“It wasn’t your fault that I lifted my eyes to you, and hoped that you would lower yours to me. But now I know what a fool I have been. I forgive you for laughing at me, though at the time it made me mad like a dog, and I only wanted to hurt the woman I love. I won’t trouble you any more, ever. Indeed I am too ashamed and humbled ever to wish to see you again. Only please don’t hate me. If I had any good sides, please remember them. Some time you will hear of me again; but never again from me. I have work to do, but I have given my time to dreaming.
“When your father comes back will you ask him to let me know if he will see me? You thought he could do something for me—or hold out some hope. I would risk my life itself to be whole, even if I could never be very active. And science is so wonderful; and I know your father would like to help me if he could.
“If you don’t think I am being punished for threatening you, and going crazy, you don’t know anything about the unhappiest beast in this world. But it is terrible for a cripple when the one person he looks up to laughs at him. I have a thick skin; but that burnt through it like acid.”
The messenger who carried the letter to Barbara brought him her answer:

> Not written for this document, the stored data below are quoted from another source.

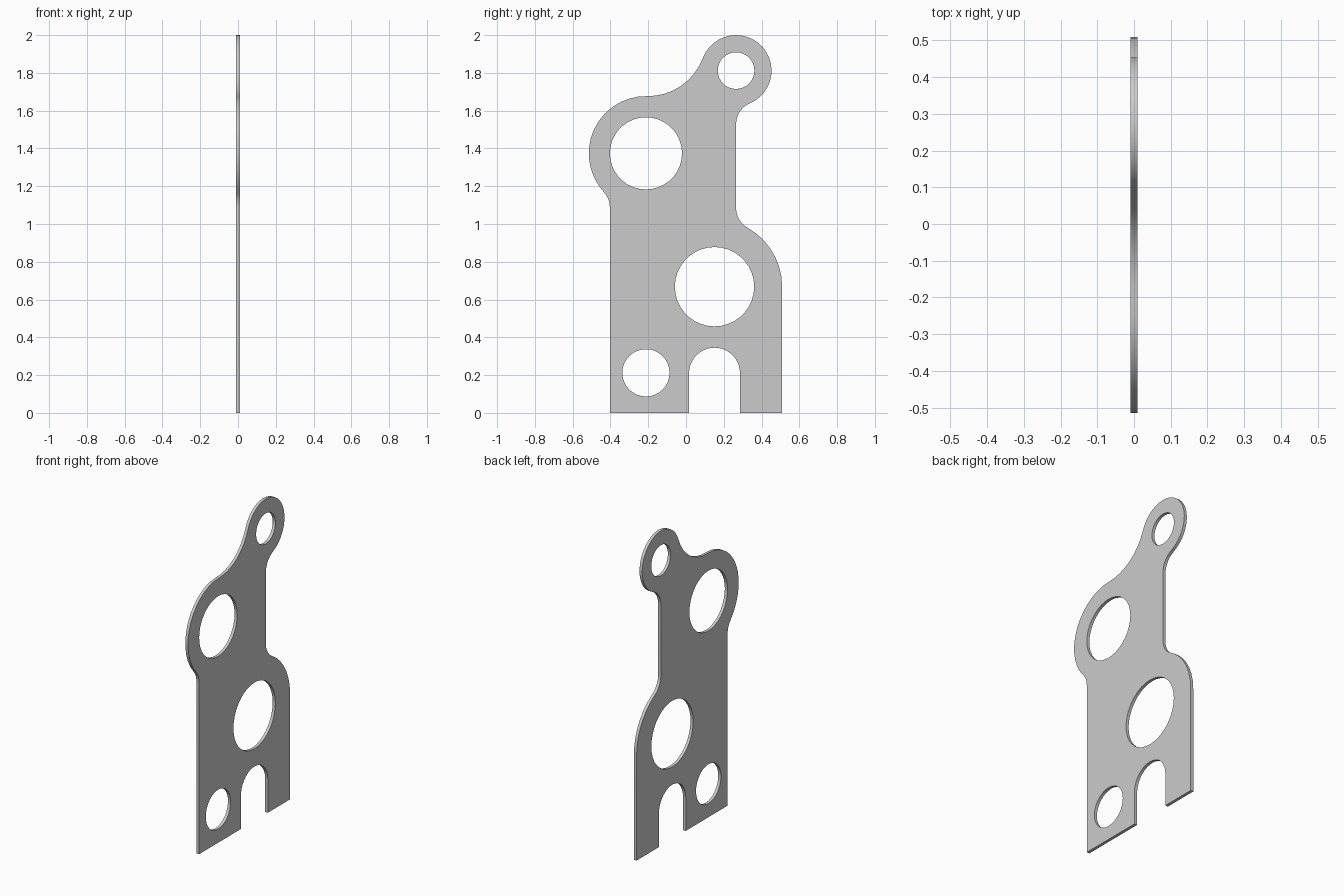
import bpy, bmesh
from math import atan2, ceil, cos, hypot, pi, radians, sin, sqrt, tau, acos

if "Cube" in bpy.data.objects:
    bpy.data.objects.remove(bpy.data.objects["Cube"])

THICK = 0.019
STEP = radians(10)
FIL = 0.12                      # small blend radius
BLEND = 0.31                    # large blend between the two upper lobes

# Lobe centres (y, z) and outer radii
LOW, LOW_R = (0.151, 0.668), 0.358
TOP, TOP_R = (0.265, 1.812), 0.188
LEFT, LEFT_R = (-0.212, 1.374), 0.303
Y_LEFT, Y_NECK = -0.403, 0.265
SLOT, SLOT_R = (0.151, 0.21), 0.135


def angle(a, b):
    return atan2(b[1] - a[1], b[0] - a[0])


def arc(c, r, a0, a1, ccw=True):
    """Points on an arc from angle a0 to a1 in the given direction."""
    sweep = (a1 - a0) % tau if ccw else -((a0 - a1) % tau)
    n = max(2, ceil(abs(sweep) / STEP))
    return [(c[0] + r * cos(a0 + sweep * i / n),
             c[1] + r * sin(a0 + sweep * i / n)) for i in range(n + 1)]


def circle(c, r, n):
    return [(c[0] + r * cos(tau * i / n), c[1] + r * sin(tau * i / n)) for i in range(n)]


def edge_fillet(c, r, y, side, up):
    """Centre of the fillet joining a lobe to the vertical edge at y."""
    fy = y + side * FIL
    return (fy, c[1] + up * sqrt((r + FIL) ** 2 - (fy - c[0]) ** 2))


f_low = edge_fillet(LOW, LOW_R, Y_NECK, 1, 1)
f_top = edge_fillet(TOP, TOP_R, Y_NECK, 1, -1)
f_left = edge_fillet(LEFT, LEFT_R, Y_LEFT, -1, -1)

# Centre of the large blend touching both upper lobes
d1, d2 = LEFT_R + BLEND, TOP_R + BLEND
d = hypot(TOP[0] - LEFT[0], TOP[1] - LEFT[1])
a = angle(LEFT, TOP) + acos((d1 * d1 + d * d - d2 * d2) / (2 * d1 * d))
f_mid = (LEFT[0] + d1 * cos(a), LEFT[1] + d1 * sin(a))

# Outline, counter-clockwise from the bottom left corner
outline = [(Y_LEFT, 0), (SLOT[0] - SLOT_R, 0)]
outline += arc(SLOT, SLOT_R, pi, 0, False)
outline += [(SLOT[0] + SLOT_R, 0), (LOW[0] + LOW_R, 0)]
outline += arc(LOW, LOW_R, 0, angle(LOW, f_low))
outline += arc(f_low, FIL, angle(f_low, LOW), pi, False)
outline += arc(f_top, FIL, pi, angle(f_top, TOP), False)
outline += arc(TOP, TOP_R, angle(TOP, f_top), angle(TOP, f_mid))
outline += arc(f_mid, BLEND, angle(f_mid, TOP), angle(f_mid, LEFT), False)
outline += arc(LEFT, LEFT_R, angle(LEFT, f_mid), angle(LEFT, f_left))
outline += arc(f_left, FIL, angle(f_left, LEFT), 0, False)

# Drop doubled points where arcs meet
outline = [p for i, p in enumerate(outline)
           if hypot(p[0] - outline[i - 1][0], p[1] - outline[i - 1][1]) > 1e-5]

holes = [circle(LOW, 0.21, 36), circle(LEFT, 0.191, 36),
         circle((-0.212, 0.212), 0.125, 32), circle(TOP, 0.097, 32)]

# Filled flat curve, extruded to plate thickness and stood upright
curve = bpy.data.curves.new("mounting_plate", 'CURVE')
curve.dimensions = '2D'
curve.fill_mode = 'BOTH'
curve.extrude = THICK / 2
for loop in [outline] + holes:
    spline = curve.splines.new('POLY')
    spline.points.add(len(loop) - 1)
    for pt, (y, z) in zip(spline.points, loop):
        pt.co = (y, z, 0, 1)
    spline.use_cyclic_u = True

plate = bpy.data.objects.new("mounting_plate", curve)
bpy.context.collection.objects.link(plate)
plate.rotation_euler = (pi / 2, 0, pi / 2)
bpy.context.view_layer.objects.active = plate
plate.select_set(True)
bpy.ops.object.convert(target='MESH')
plate = bpy.context.object

# Weld the faces to the rim
bm = bmesh.new()
bm.from_mesh(plate.data)
bmesh.ops.remove_doubles(bm, verts=bm.verts, dist=1e-5)
bmesh.ops.recalc_face_normals(bm, faces=bm.faces)
bm.to_mesh(plate.data)
bm.free()
bpy.ops.object.shade_smooth_by_angle(angle=radians(30))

“I will give your message to my father. You are quite wrong about the laughing. I didn’t laugh at you or anything about you. I laughed because I was nervous and frightened. But it can’t matter much one way or the other. I am sorry that you have been hurt twice by my family. But the second hurt is not our fault. And I do not see that there is anything to be done about it. As for the first, my father would end his days in peace if he could make you whole. I shall hope to hear nothing but good of you in the future.”

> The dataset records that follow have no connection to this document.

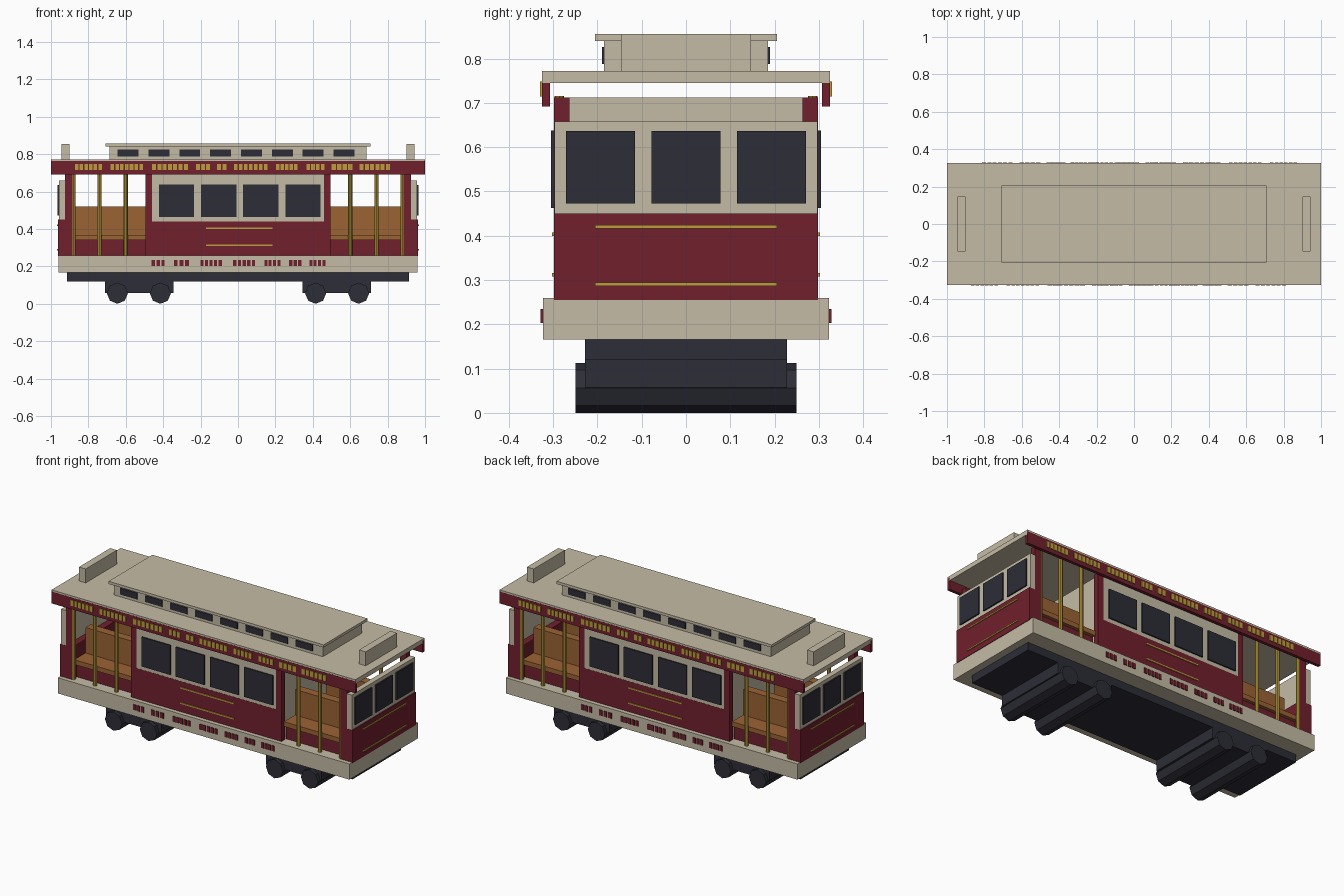
import bpy, bmesh, math
from mathutils import Matrix, Vector

if "Cube" in bpy.data.objects:
    bpy.data.objects.remove(bpy.data.objects["Cube"])


def material(name, rgb):
    m = bpy.data.materials.new(name)
    m.diffuse_color = (*rgb, 1)
    m.use_nodes = True
    m.node_tree.nodes["Principled BSDF"].inputs["Base Color"].default_value = m.diffuse_color
    return m


CREAM = material("cream", (0.56, 0.50, 0.375))
RED = material("dark red", (0.165, 0.014, 0.026))
DARK = material("charcoal", (0.026, 0.027, 0.038))
GOLD = material("gold", (0.52, 0.34, 0.045))
WOOD = material("wood", (0.33, 0.125, 0.035))


def add_box(bm, x, y, z):
    size = Vector((x[1] - x[0], y[1] - y[0], z[1] - z[0]))
    mid = Vector((x[0] + x[1], y[0] + y[1], z[0] + z[1])) / 2
    bmesh.ops.create_cube(bm, size=1, matrix=Matrix.Translation(mid) @ Matrix.Diagonal((*size, 1)))


def finish(bm, name, mat):
    mesh = bpy.data.meshes.new(name)
    bm.to_mesh(mesh)
    bm.free()
    mesh.materials.append(mat)
    ob = bpy.data.objects.new(name, mesh)
    bpy.context.collection.objects.link(ob)
    return ob


def boxes(name, mat, items, turn=False, quad=False):
    """Boxes as (x, y, z) ranges; turn adds a half-turned copy, quad mirrors in x and y."""
    bm = bmesh.new()
    signs = [(1, 1)]
    if turn:
        signs = [(1, 1), (-1, -1)]
    if quad:
        signs = [(1, 1), (-1, 1), (1, -1), (-1, -1)]
    for x, y, z in items:
        for sx, sy in signs:
            add_box(bm, sorted(v * sx for v in x), sorted(v * sy for v in y), z)
    return finish(bm, name, mat)


def cylinders(name, mat, items, radius, length, sides, rot):
    bm = bmesh.new()
    for p in items:
        bmesh.ops.create_cone(bm, cap_ends=True, segments=sides, radius1=radius, radius2=radius,
                              depth=length, matrix=Matrix.Translation(p) @ rot)
    return finish(bm, name, mat)


def sym(a):
    return (-a, a)


# Undercarriage
boxes("underframe", DARK, [(sym(0.915), sym(0.228), (0.12, 0.168))])
boxes("bogie", DARK, [((0.345, 0.71), sym(0.228), (0.057, 0.12))], turn=True)
cylinders("wheels", DARK, [(x, 0, 0.0565) for x in (-0.645, -0.415, 0.415, 0.645)],
          0.0565, 0.5, 8, Matrix.Rotation(math.pi / 2, 4, 'X'))

# Platform with skirt dashes
boxes("platform", CREAM, [(sym(0.96), sym(0.323), (0.166, 0.259))])


def dashes(groups, y, z, step, fill):
    out = []
    for a, b in groups:
        n = max(1, round((b - a) / step))
        w = (b - a) / n
        for i in range(n):
            x = a + (i + 0.5) * w
            out.append(((x - w * fill / 2, x + w * fill / 2), y, z))
    return out


skirt_groups = [(-0.465, -0.388), (-0.348, -0.258), (-0.205, -0.083), (-0.03, 0.096),
                (0.137, 0.23), (0.27, 0.342), (0.378, 0.47)]
boxes("skirt_dashes", RED, dashes(skirt_groups, (-0.328, -0.322), (0.203, 0.235), 0.026, 0.7), turn=True)

# Central cabin
boxes("cabin_core", CREAM, [(sym(0.475), sym(0.285), (0.25, 0.712)),
                            (sym(0.46), sym(0.297), (0.44, 0.712))])
boxes("cabin_lower_panel", RED, [(sym(0.46), (-0.298, -0.28), (0.255, 0.44))], turn=True)
boxes("cabin_corner_post", RED, [((0.46, 0.495), (0.263, 0.298), (0.255, 0.712))], quad=True)
boxes("cabin_windows", DARK, [((c - 0.094, c + 0.094), (-0.305, -0.296), (0.463, 0.638))
                              for c in (-0.328, -0.103, 0.122, 0.347)], turn=True)
boxes("cabin_stripes", GOLD, [((-0.17, 0.185), (-0.303, -0.297), (z - 0.004, z + 0.004))
                              for z in (0.403, 0.312)], turn=True)

# End walls with windows and stripes
boxes("end_wall_lower", RED, [((0.885, 0.963), sym(0.298), (0.255, 0.45))], turn=True)
boxes("end_wall_upper", CREAM, [((0.925, 0.957), sym(0.297), (0.45, 0.658))], turn=True)
boxes("end_post", RED, [((0.885, 0.925), (0.263, 0.298), (0.45, 0.712))], quad=True)
boxes("end_windows", DARK, [((0.956, 0.965), (c - 0.078, c + 0.078), (0.473, 0.636))
                            for c in (-0.193, 0, 0.193)], turn=True)
boxes("end_stripes", GOLD, [((0.962, 0.968), sym(0.206), (z - 0.004, z + 0.004))
                            for z in (0.29, 0.42)], turn=True)

# Outward facing benches in the open sections
boxes("bench_base", RED, [((0.495, 0.885), (0.1, 0.255), (0.255, 0.34))], quad=True)
boxes("bench_seat", WOOD, [((0.495, 0.885), (0.1, 0.275), (0.34, 0.368))], quad=True)
boxes("bench_back", WOOD, [((0.495, 0.885), (0.12, 0.17), (0.36, 0.52))], quad=True)

# Grab poles
cylinders("grab_poles", GOLD, [(sx * x, sy * 0.286, 0.486) for x in (0.6, 0.74, 0.88)
                               for sx in (-1, 1) for sy in (-1, 1)],
          0.011, 0.46, 8, Matrix.Identity(4))

# Roof and side fascia with dashes
boxes("roof", CREAM, [(sym(1), sym(0.325), (0.745, 0.772))])
boxes("fascia", RED, [(sym(1), (-0.3255, -0.307), (0.692, 0.762))], turn=True)
fascia_groups = [(-0.875, -0.725), (-0.685, -0.505), (-0.463, -0.265), (-0.227, -0.147), (-0.115, -0.057),
                 (-0.025, 0.162), (0.2, 0.322), (0.362, 0.466), (0.497, 0.615), (0.647, 0.815)]
boxes("fascia_dashes", GOLD, dashes(fascia_groups, (-0.330, -0.325), (0.714, 0.748), 0.027, 0.75), turn=True)

# Raised clerestory
boxes("clerestory", CREAM, [(sym(0.688), sym(0.185), (0.77, 0.842))])
boxes("clerestory_roof", CREAM, [(sym(0.708), sym(0.206), (0.84, 0.856))])
boxes("clerestory_windows", DARK, [((c - 0.056, c + 0.056), (-0.19, -0.184), (0.788, 0.826))
                                   for c in [-0.588 + 0.165 * i for i in range(8)]], turn=True)

# Blank sign boxes on the roof ends
boxes("roof_sign_box", CREAM, [((0.9, 0.944), sym(0.147), (0.77, 0.855))], turn=True)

The shame and remorse to which Blizzard pretended, Barbara actually felt. All her friendships with men had been pursued by disasters of some sort or other. But her most disastrous experiment in friendship had been with Blizzard. She had been bluntly told by truth-speaking persons that he was not a fit acquaintance for her. His own face had warned her. But she had persisted in meeting him without precautions, in treating him like an equal, in overcoming her natural and just repugnance to him, and in calling him her friend. It was humiliating for her to realize and acknowledge that she had made a fool of herself. It was worse to remember the look in his face, during those last awful moments in the studio. Even if the bust she had made of him was a great work of art, she had paid too high for the privilege of making it.
Dr. Ferris was delighted to learn that Barbara had left town. Her meetings with Blizzard had been horribly on his mind and conscience. He had dreaded some vague calamity—some intangible darkening of his darling’s soul.
A few days in the country had worked wonders for her. Her skin had browned a little, and her cheeks were crimson. But dearer to the paternal heart than these evidences of good health was the fact that she seemed unusually glad to see him. She seemed to him to have lost a world of independence and self-reliance, to be inclined to accept his judgments without dispute. She seemed more womanly and more daughterly, more normal and more beautiful.